Some Japanese groups even function as income stocks. The dividend yield on the broad Topix index is 1.9 per cent, compared with 1.5 per cent on the US S&P 500. With bond yields low, these look a useful alternative. Buying individual Japanese shares can be complicated but UK investors can easily access the market through UK-quoted investment trusts and funds.

JPMorgan was not alone in performing well last year. The six Japan trusts covered by AIC/Morningstar data, generated average total returns to UK shareholders of 34.6 per cent. Over 10 years to 2020, the six trusts delivered average returns of 316 per cent.

Open-ended funds also did well, with the leading 10 Japanese company funds tracked by Morningstar delivering average returns of 36.2 per cent last year, and the top fund, Comgest Growth Japan, 40.6 per cent. Altogether 154 large Japanese company funds returned 11.4 per cent. These results directly reflect the performance of the shares bought. The investment trust performance has been better because their own share prices have also risen on top of the portfolio gains.

These managers comfortably beat the market — the Topix index doubled over 2011-20, including a 4.8 per cent rise last year. That’s no guarantee of future performance, of course, but for the past decade the managers earned their keep.

While timing a market is always a gamble, Tokyo now has promising tailwinds. Japan has managed the pandemic effectively, is implementing vaccination and looks well-placed to join the economic recovery gathering pace in east Asia. The Bank of Japan is not only pouring cheap money into the economy like other central banks, but also buying huge chunks of listed stocks through liquidity-creating funds. Analysts expect upward corporate earnings revisions.

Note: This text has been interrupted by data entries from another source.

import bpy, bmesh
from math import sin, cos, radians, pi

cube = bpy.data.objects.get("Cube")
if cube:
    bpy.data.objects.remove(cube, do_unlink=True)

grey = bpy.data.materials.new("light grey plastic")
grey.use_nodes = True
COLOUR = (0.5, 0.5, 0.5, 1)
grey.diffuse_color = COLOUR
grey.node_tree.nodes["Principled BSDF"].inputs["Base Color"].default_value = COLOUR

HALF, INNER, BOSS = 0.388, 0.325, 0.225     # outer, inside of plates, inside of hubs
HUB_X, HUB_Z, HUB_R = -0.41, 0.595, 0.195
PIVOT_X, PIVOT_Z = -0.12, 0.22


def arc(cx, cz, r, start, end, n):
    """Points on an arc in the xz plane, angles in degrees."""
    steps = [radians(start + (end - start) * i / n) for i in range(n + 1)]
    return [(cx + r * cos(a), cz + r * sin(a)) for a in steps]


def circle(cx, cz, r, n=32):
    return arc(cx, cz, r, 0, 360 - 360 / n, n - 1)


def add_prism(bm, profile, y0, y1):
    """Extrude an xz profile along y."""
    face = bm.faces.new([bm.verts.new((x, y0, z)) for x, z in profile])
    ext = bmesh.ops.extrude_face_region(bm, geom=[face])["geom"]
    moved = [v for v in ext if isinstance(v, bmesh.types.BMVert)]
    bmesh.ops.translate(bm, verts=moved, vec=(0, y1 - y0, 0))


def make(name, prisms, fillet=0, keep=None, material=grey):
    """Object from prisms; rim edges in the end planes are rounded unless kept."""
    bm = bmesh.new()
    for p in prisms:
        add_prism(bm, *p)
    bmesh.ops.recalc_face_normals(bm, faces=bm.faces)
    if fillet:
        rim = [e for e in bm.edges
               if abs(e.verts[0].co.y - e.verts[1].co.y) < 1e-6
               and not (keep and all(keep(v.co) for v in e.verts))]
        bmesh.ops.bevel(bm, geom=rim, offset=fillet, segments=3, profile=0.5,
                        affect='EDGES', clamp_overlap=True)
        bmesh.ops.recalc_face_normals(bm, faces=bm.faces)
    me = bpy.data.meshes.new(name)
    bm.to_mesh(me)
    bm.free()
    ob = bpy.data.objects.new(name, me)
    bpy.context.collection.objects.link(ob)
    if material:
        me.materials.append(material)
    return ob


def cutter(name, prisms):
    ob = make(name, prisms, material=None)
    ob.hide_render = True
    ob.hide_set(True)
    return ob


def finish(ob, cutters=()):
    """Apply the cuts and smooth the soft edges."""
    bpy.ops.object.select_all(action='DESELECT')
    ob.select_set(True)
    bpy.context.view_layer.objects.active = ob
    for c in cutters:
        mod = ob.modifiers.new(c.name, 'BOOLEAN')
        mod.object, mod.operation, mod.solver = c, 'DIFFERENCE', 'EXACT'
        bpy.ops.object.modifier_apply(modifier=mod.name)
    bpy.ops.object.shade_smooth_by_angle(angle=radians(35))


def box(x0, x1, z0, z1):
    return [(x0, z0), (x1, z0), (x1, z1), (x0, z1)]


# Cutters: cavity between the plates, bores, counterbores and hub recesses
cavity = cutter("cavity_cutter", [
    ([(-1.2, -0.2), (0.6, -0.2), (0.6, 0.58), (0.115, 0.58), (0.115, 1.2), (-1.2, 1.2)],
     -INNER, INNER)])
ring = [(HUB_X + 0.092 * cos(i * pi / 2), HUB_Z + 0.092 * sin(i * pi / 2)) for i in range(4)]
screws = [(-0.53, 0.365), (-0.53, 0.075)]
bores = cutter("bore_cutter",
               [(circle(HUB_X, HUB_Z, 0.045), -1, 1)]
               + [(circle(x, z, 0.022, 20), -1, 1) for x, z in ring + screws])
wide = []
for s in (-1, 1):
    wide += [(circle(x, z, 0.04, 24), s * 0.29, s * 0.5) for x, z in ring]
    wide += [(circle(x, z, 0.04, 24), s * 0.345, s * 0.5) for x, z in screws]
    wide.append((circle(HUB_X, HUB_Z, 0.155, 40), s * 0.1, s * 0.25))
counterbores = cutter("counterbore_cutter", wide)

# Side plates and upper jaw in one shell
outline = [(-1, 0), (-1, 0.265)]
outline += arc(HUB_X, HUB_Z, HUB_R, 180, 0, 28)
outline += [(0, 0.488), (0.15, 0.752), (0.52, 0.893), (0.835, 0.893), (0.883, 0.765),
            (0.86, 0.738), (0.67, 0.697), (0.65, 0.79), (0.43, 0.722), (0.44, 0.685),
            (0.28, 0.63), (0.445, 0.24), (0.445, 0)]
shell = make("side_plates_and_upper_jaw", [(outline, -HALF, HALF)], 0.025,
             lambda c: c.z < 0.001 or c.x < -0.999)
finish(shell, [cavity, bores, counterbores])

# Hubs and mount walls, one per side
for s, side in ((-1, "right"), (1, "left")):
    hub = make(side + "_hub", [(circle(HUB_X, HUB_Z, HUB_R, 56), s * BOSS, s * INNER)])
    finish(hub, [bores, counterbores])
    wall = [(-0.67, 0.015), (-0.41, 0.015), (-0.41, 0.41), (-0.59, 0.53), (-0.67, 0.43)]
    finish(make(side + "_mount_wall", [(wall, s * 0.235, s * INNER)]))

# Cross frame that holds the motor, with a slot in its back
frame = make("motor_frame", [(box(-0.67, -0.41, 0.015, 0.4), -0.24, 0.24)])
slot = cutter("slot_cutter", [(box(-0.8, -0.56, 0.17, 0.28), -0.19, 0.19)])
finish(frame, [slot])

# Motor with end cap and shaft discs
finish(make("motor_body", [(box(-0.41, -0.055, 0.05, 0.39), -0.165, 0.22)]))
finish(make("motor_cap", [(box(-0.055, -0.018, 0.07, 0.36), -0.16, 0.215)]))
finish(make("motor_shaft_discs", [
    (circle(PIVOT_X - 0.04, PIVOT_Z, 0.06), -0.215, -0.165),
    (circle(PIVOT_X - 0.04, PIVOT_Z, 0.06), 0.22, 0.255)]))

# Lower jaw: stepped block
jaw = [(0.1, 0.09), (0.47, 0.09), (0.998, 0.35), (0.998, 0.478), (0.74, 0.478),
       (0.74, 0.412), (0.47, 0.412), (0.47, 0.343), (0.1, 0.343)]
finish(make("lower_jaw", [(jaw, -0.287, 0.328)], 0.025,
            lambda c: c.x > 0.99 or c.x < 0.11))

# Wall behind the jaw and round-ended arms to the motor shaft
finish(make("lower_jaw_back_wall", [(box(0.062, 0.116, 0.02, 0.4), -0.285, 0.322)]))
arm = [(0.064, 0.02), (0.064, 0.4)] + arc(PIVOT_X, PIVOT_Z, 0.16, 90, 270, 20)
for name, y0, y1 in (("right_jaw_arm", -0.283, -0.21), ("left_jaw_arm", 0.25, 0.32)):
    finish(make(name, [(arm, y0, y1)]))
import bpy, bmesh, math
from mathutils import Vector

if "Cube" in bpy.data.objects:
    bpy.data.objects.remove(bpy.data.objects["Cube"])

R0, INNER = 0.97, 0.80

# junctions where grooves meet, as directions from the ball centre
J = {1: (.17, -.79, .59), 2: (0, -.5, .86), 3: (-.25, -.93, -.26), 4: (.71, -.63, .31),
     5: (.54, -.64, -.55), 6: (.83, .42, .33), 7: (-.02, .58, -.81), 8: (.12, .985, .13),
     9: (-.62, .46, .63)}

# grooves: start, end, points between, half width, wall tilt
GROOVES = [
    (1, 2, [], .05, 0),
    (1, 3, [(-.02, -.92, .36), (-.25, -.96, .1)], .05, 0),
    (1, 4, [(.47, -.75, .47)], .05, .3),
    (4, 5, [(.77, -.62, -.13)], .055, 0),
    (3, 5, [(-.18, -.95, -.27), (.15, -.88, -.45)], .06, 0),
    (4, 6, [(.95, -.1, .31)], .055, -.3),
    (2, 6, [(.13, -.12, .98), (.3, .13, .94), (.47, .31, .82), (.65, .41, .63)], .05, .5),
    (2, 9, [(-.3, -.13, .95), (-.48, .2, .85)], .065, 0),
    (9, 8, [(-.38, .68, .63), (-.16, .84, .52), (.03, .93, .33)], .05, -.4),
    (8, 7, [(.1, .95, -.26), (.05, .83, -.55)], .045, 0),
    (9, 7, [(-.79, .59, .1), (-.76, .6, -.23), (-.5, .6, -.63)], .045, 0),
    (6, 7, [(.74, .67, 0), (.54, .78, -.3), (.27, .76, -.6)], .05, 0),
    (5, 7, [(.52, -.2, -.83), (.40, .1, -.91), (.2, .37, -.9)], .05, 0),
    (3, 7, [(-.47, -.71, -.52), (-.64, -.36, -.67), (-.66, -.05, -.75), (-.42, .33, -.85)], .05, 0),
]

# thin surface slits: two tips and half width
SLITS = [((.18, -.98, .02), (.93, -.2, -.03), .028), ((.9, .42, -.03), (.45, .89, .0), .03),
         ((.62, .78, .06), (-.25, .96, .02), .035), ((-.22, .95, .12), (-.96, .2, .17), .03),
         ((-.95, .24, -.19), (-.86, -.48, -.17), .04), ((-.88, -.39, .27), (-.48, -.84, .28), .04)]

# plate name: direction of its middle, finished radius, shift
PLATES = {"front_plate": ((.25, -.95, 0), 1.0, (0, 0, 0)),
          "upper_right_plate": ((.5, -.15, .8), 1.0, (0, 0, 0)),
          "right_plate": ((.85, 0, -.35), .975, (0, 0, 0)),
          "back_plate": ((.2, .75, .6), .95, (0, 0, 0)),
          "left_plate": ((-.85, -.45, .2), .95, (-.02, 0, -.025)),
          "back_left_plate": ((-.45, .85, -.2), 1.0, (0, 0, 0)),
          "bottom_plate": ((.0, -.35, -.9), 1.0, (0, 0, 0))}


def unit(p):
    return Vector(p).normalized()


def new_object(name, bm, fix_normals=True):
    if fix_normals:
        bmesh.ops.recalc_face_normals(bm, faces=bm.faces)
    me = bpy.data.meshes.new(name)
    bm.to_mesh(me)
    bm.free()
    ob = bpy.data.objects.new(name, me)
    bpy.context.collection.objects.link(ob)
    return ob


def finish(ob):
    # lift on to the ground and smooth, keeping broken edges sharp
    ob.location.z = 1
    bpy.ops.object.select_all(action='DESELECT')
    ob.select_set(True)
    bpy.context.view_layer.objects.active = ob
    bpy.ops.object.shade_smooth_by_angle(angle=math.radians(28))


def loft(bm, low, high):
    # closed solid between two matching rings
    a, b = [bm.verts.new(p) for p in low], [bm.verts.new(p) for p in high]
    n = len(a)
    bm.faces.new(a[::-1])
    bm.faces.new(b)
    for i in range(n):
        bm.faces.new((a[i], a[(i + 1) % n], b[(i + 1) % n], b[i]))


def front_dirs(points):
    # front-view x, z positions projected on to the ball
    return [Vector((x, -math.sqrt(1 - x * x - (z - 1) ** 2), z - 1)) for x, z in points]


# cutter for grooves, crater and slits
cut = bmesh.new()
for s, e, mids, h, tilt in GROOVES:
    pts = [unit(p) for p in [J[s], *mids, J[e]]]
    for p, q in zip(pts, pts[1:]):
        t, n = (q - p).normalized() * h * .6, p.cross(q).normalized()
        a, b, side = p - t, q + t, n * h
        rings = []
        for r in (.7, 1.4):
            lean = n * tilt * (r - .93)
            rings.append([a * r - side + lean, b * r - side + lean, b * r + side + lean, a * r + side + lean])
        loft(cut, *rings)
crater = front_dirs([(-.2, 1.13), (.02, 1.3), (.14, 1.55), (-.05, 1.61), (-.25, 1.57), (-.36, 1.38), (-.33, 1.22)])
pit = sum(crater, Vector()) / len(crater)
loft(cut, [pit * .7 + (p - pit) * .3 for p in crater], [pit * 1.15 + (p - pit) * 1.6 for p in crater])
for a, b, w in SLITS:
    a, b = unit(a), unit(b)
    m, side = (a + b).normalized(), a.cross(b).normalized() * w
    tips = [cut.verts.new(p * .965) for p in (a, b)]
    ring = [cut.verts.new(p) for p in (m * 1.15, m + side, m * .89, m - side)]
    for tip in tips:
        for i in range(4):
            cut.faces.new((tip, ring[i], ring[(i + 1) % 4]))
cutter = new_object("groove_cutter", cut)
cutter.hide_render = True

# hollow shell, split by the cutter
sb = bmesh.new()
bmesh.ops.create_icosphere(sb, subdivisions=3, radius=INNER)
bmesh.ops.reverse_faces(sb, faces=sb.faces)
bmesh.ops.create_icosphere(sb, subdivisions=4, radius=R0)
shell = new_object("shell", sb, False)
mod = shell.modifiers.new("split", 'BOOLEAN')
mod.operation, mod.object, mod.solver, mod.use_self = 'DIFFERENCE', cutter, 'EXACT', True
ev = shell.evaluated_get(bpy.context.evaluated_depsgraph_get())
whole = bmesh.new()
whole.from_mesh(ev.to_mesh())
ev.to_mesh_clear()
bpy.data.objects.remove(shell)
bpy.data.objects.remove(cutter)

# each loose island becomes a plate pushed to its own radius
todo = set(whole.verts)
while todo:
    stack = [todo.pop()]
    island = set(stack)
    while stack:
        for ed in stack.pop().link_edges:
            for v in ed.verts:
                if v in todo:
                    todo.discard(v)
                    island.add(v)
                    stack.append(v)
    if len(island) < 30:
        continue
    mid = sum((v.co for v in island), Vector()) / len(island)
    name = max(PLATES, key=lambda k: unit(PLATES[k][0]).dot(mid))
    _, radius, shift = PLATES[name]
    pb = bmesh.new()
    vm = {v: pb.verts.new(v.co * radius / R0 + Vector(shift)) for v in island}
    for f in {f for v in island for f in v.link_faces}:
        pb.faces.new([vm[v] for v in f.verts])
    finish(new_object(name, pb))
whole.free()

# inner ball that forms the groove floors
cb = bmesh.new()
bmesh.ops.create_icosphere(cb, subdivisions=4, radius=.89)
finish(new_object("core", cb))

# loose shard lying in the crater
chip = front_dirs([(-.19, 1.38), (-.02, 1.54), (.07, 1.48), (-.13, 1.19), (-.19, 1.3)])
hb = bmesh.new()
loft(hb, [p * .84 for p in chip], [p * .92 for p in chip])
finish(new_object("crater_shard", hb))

It won’t bring back the 1980s. But it could be enough to create interesting investment opportunities.

Stefan Wagstyl is editor of FT Money and FT Wealth. Email:  Twitter: